§ **Your assignment**: Copy each line of the records that includes "name".

---------- Extracted records ----------

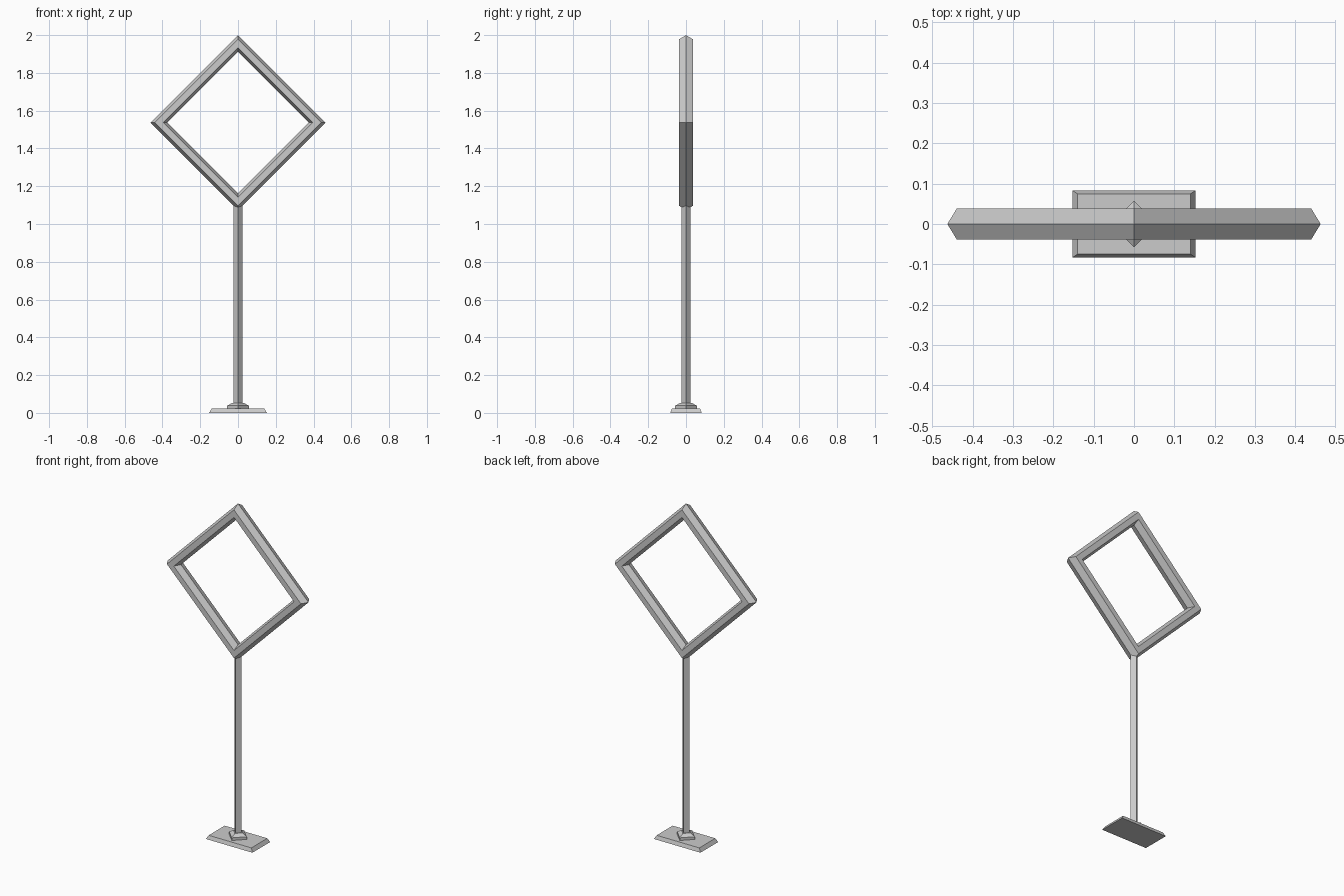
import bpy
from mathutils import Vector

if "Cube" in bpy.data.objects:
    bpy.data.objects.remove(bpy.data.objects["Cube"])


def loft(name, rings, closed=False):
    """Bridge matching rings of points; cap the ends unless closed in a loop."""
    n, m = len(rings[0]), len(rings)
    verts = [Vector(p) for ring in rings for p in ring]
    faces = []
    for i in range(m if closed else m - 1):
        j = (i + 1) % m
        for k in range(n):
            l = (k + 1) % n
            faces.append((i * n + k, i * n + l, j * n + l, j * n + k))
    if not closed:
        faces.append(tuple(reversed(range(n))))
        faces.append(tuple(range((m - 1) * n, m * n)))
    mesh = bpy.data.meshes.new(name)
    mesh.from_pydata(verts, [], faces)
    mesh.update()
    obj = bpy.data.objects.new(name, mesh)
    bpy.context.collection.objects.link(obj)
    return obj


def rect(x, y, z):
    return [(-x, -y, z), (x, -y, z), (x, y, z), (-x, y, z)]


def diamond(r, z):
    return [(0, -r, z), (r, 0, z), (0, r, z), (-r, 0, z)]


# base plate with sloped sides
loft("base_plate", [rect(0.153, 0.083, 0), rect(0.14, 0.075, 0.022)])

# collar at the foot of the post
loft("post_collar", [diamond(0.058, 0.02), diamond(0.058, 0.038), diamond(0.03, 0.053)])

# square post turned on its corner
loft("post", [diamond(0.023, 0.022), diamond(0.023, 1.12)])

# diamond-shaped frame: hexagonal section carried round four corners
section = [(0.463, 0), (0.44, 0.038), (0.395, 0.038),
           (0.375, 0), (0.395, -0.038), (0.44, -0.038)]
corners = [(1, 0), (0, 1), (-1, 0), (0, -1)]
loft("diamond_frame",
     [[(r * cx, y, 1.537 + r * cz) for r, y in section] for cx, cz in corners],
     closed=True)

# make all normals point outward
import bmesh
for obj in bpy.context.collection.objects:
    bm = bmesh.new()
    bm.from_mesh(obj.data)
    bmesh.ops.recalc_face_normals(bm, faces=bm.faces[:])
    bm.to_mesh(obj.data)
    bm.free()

----------

§ **Response**:
def loft(name, rings, closed=False):
    mesh = bpy.data.meshes.new(name)
    obj = bpy.data.objects.new(name, mesh)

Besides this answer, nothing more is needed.